Source data:
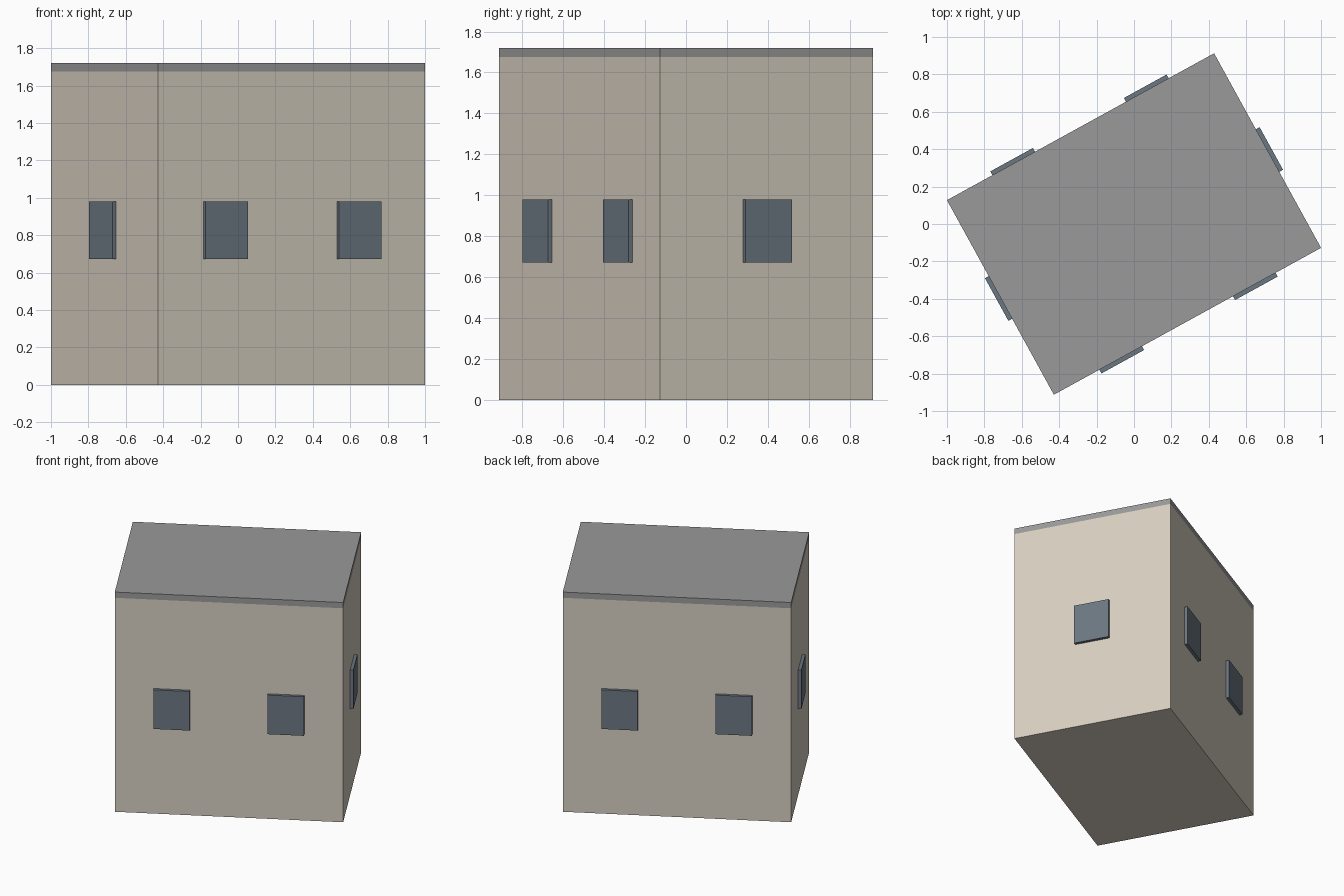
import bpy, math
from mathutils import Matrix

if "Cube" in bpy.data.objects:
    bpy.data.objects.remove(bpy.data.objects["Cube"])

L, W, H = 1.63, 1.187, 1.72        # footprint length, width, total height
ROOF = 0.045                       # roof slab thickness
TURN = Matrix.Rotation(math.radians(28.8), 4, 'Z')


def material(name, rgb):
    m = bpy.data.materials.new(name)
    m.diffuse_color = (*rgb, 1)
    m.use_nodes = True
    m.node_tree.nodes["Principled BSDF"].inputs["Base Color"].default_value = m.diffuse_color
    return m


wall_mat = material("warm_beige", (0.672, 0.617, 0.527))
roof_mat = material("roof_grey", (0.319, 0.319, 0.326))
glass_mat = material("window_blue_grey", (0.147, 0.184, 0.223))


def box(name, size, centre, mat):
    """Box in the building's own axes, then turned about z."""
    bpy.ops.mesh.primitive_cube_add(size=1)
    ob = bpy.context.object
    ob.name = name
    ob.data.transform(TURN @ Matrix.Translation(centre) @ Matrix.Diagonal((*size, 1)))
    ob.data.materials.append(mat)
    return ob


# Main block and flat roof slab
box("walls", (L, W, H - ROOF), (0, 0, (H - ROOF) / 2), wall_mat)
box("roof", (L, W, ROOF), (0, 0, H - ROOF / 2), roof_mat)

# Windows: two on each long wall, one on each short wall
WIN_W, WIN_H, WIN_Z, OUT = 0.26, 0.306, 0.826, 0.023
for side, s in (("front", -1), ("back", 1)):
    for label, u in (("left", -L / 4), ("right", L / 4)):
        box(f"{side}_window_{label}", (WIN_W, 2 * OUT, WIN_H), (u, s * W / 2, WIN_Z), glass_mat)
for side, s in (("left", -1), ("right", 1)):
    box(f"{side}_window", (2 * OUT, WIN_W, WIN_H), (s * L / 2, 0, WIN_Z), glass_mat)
--
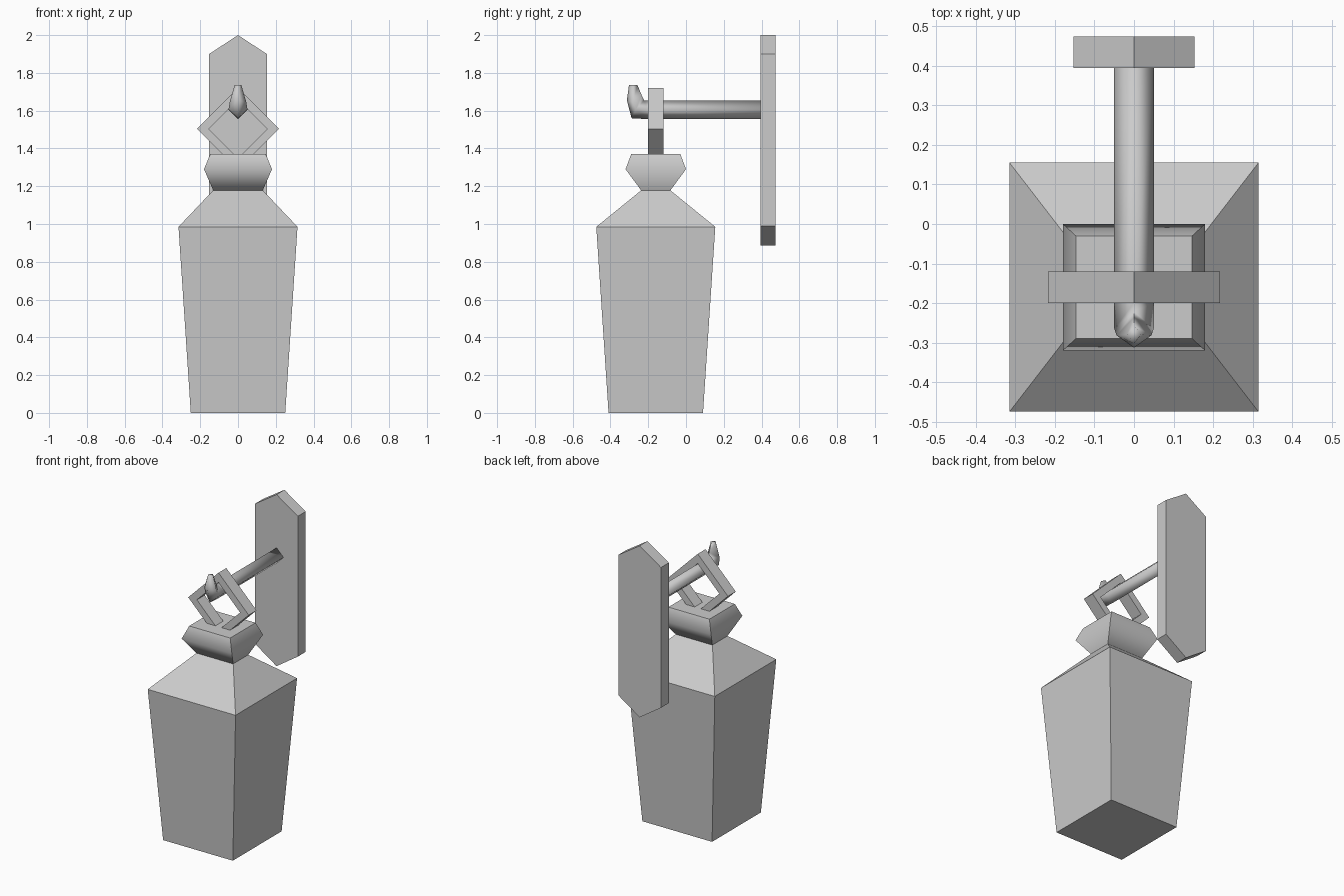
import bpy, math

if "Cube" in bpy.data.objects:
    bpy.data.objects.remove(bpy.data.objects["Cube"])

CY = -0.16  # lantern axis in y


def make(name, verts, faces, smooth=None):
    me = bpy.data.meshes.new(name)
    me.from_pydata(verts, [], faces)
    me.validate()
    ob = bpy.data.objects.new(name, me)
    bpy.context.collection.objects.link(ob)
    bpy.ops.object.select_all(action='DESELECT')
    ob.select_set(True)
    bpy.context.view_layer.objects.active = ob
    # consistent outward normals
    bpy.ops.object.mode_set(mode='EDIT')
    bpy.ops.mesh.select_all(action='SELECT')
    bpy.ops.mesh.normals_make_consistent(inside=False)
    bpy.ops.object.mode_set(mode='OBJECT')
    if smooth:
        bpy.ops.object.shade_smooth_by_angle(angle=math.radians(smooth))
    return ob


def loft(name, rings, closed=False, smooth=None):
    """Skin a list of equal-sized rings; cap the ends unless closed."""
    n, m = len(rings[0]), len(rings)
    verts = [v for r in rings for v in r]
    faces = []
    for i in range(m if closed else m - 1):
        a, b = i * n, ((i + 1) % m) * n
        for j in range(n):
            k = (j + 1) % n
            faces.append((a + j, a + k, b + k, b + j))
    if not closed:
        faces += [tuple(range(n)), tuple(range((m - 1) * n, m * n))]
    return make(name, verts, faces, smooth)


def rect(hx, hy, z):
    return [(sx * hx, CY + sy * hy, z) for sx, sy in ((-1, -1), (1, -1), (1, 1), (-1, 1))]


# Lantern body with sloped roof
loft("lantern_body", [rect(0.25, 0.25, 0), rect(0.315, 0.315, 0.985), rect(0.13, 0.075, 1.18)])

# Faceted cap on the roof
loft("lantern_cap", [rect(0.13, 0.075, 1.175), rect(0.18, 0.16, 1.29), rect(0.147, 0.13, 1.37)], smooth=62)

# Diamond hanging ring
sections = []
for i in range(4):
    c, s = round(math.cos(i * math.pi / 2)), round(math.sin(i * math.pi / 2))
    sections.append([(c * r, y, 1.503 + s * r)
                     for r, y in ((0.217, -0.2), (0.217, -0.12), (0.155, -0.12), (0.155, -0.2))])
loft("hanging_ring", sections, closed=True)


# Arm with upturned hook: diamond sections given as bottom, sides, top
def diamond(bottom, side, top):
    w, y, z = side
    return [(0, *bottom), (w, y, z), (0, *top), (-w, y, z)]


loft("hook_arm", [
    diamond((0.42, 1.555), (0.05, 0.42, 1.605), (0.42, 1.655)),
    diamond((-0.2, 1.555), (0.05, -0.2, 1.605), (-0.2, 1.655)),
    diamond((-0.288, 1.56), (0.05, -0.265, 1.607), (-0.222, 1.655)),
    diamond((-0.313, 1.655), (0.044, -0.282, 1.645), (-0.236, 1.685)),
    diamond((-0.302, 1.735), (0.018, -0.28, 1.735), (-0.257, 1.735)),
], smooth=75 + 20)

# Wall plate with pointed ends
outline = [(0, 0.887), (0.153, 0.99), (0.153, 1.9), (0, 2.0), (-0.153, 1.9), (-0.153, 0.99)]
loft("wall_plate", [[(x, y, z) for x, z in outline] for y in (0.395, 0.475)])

What is being asked:
Check each line of the records above for the string "closed", and report every line that has it.

Your response:
def loft(name, rings, closed=False, smooth=None):
    """Skin a list of equal-sized rings; cap the ends unless closed."""
    for i in range(m if closed else m - 1):
    if not closed:
loft("hanging_ring", sections, closed=True)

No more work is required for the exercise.